Whilst most of us associate walking and climbing in spring and
summer with warmer temperatures and sunny skies, those who head
to one of the 283 iconic munros should be aware of the risk of
snowy ground. In fact, it’s a safety concern to be aware
of all year round if you’re heading out into the great outdoors.
With this in mind, we’ve put together some top tips to help
you stay safe and well when climbing those beautiful munros.
Stay warm and dry
Layering your clothing is key, as it means you can start your
walk fully layered-up and take off items as and when, in order
to maintain a comfortable temperature. You’ll warm up quite
quickly if you’re walking briskly, so if you’re leaving
the house toasty warm, you’ve probably got too much on –
it’s best to start off feeling slightly chilly, believe
it or not!
A long-sleeved top and some cosy trousers topped
off with a wind-proof jacket, hat and gloves make for a good winter
walking wardrobe. In summer, you should opt for light-weight,
breathable, windproof and waterproof fabrics that wick moisture
away from your body and keep you from getting too sweaty, whilst
also keeping you dry in any pesky showers. However, be prepared
for cold weather harsh winds and rain in the Scottish mountains.
It is not uncommon to encounter snow on the mountain tops in June.
A pair of gloves, a hat and warm, waterproof layers are always
essential rucksac companions at any time of the year.
Support your ankles
As a walker, you’ll be well aware that your ankles need
looking after. We’re all prone to slipping and tripping
on uneven ground and nasty sprains and even breakages are common,
particularly in the winter months. So investing in a decent pair

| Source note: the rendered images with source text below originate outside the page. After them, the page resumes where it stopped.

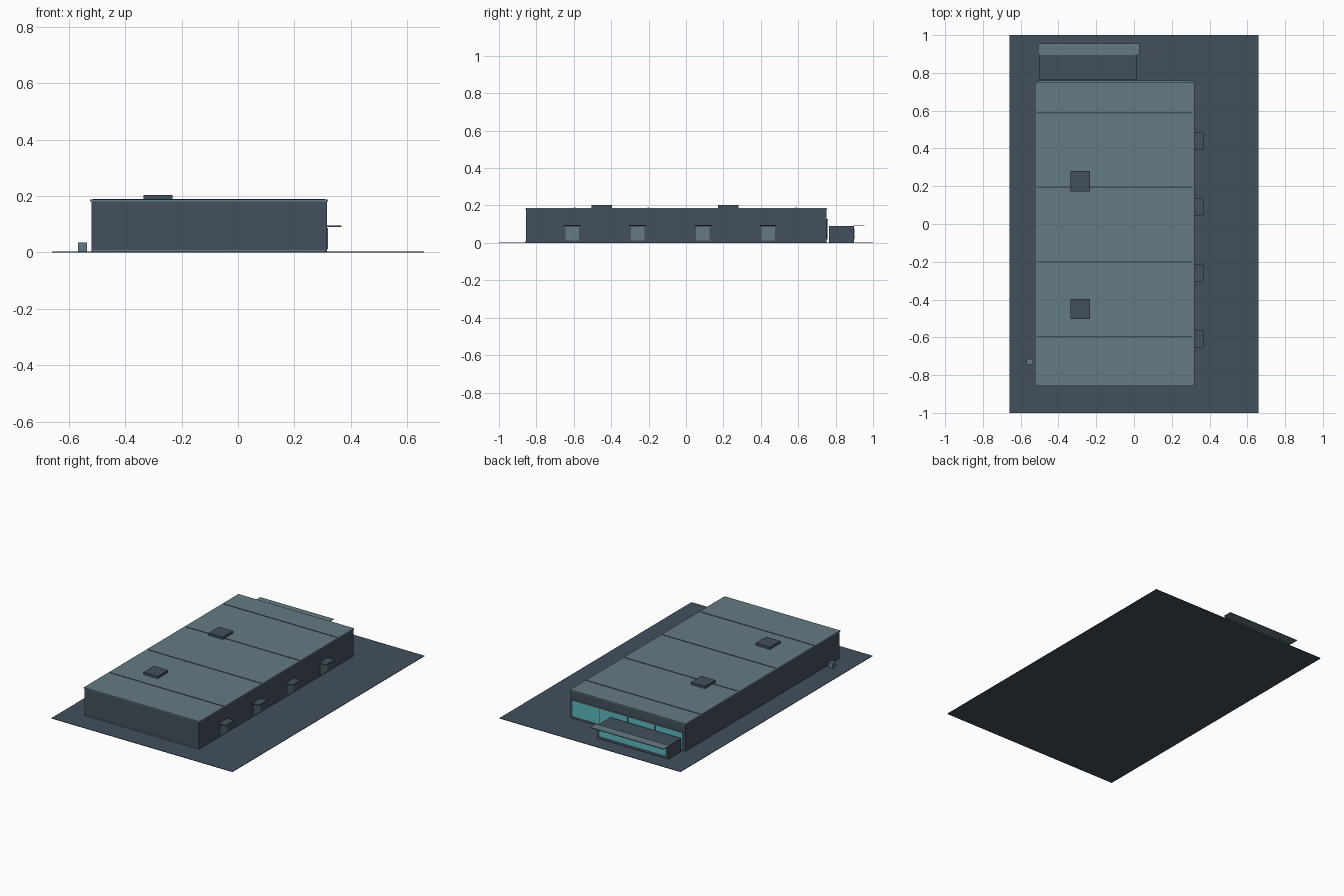
import bpy
import bmesh
from mathutils import Vector

cube = bpy.data.objects.get("Cube")
if cube:
    bpy.data.objects.remove(cube, do_unlink=True)


def material(name, rgb):
    m = bpy.data.materials.new(name)
    m.use_nodes = True
    color = (*rgb, 1)
    m.diffuse_color = color
    m.node_tree.nodes["Principled BSDF"].inputs["Base Color"].default_value = color
    return m


SLATE = material("dark slate", (0.056, 0.079, 0.108))
STEEL = material("grey steel", (0.130, 0.197, 0.227))
GLASS = material("teal glass", (0.105, 0.49, 0.53))


def box(name, x, y, z, mat):
    """Axis-aligned box from (low, high) ranges."""
    low, high = Vector((x[0], y[0], z[0])), Vector((x[1], y[1], z[1]))
    bm = bmesh.new()
    bmesh.ops.create_cube(bm, size=1)
    bmesh.ops.scale(bm, vec=high - low, verts=bm.verts)
    bmesh.ops.translate(bm, vec=(low + high) / 2, verts=bm.verts)
    mesh = bpy.data.meshes.new(name)
    bm.to_mesh(mesh)
    bm.free()
    mesh.materials.append(mat)
    obj = bpy.data.objects.new(name, mesh)
    bpy.context.collection.objects.link(obj)
    return obj


LEFT, RIGHT = -0.52, 0.315
FRONT, BACK = -0.855, 0.75
GROUND, ROOF = 0.003, 0.187

# Ground slab, hall and roof
box("ground_slab", (-0.66, 0.66), (-1, 1), (0, GROUND), SLATE)
box("hall_walls", (LEFT, RIGHT), (FRONT, BACK), (GROUND, 0.18), SLATE)
box("roof", (LEFT - 0.004, RIGHT + 0.004), (FRONT - 0.003, BACK + 0.003), (0.18, ROOF), STEEL)
box("front_plinth", (LEFT + 0.004, RIGHT - 0.004), (FRONT - 0.002, FRONT), (GROUND, 0.009), STEEL)

# Roof seams and hatches
for i in range(4):
    y = -0.596 + i * 0.395
    box(f"roof_seam_{i + 1}", (LEFT + 0.006, RIGHT - 0.006), (y - 0.004, y + 0.004), (ROOF, ROOF + 0.002), SLATE)
for i, y in enumerate((-0.45, 0.226)):
    box(f"roof_hatch_{i + 1}", (-0.335, -0.232), (y - 0.054, y + 0.054), (ROOF, 0.203), SLATE)

# Side doors with canopies
for i in range(4):
    y = -0.608 + i * 0.349
    box(f"side_door_{i + 1}", (RIGHT, RIGHT + 0.004), (y - 0.036, y + 0.036), (0.012, 0.086), STEEL)
    box(f"door_canopy_{i + 1}", (RIGHT, 0.367), (y - 0.045, y + 0.045), (0.091, 0.096), SLATE)

# Back glazing, split by mullions, under a header strip
box("back_glazing", (-0.503, 0.3), (BACK, BACK + 0.003), (0.018, 0.122), GLASS)
for i in range(3):
    x = -0.302 + i * 0.201
    box(f"mullion_{i + 1}", (x - 0.002, x + 0.002), (BACK, BACK + 0.006), (0.018, 0.122), SLATE)
box("glazing_header", (-0.51, 0.307), (BACK, BACK + 0.009), (0.122, 0.127), STEEL)

# Back annex with window strip and canopy
box("annex", (-0.5, 0.016), (0.764, 0.897), (GROUND, 0.09), SLATE)
box("annex_window", (-0.485, 0.001), (0.897, 0.9), (0.022, 0.078), GLASS)
box("annex_canopy", (-0.507, 0.028), (0.896, 0.955), (0.089, 0.094), STEEL)

# Small utility cabinet
box("utility_cabinet", (-0.568, -0.536), (-0.744, -0.714), (GROUND, 0.035), STEEL)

of walking boots, which fully support your ankles as opposed to
even walking shoes or but particularly trainers, is a must.
Love your feet
As well as support, your feet will need a bit of TLC, especially
in colder weather. When there’s extra water on the ground
it’s vital that your shoes are properly waterproofed. We
all hate soggy feet and as temperatures drop, cold feet is not
only uncomfortable but it can lower your core body temperature
and speed heat loss, which can be particularly dangerous in remote
areas or when high in the mountains.
Get a Grip
Of course, supporting your ankles in case you slip is important
- but so is making sure that your boots save you from slipping
as best as they can. For this, you’ll need some serious
grip. Vibram soles are famed in the outdoors industry for providing
the very best stability and grip so look out for this feature
when you select you walking boots.
It’s common sense, but when tackling unknown terrain you
should ensure that you always have company - preferably a friend
or family member, and at worst, if you are an experienced walker,
a canine companion. It is important that either you or your companion
is totally comfortable with the use of a map and a compass for
navigation. As the weather can often close in, you need to know
you can navigate your way off the hill quickly in thick fog where
visibility is down to a few feet. If you can’t do that,
find a companion who can take you up the mountains and teach you
Get the Gear
Take a mobile phone with you when out, but navigational knowledge
is paramount. Also take sufficient water and food; sustenance
is essential to keep your energy levels up and don’t forget
to pack additional supplies in case you are delayed or become
stuck. It’s better bring it back down the mountain than
not to have it. And one extra essential addition has to be Midge
Repellent - if you encounter a swarm or if the midgies "like"
you, it's not that effective but always good to have
And once you have all that sorted out, enjoy your walks and the
beautiful scenery of Scotland.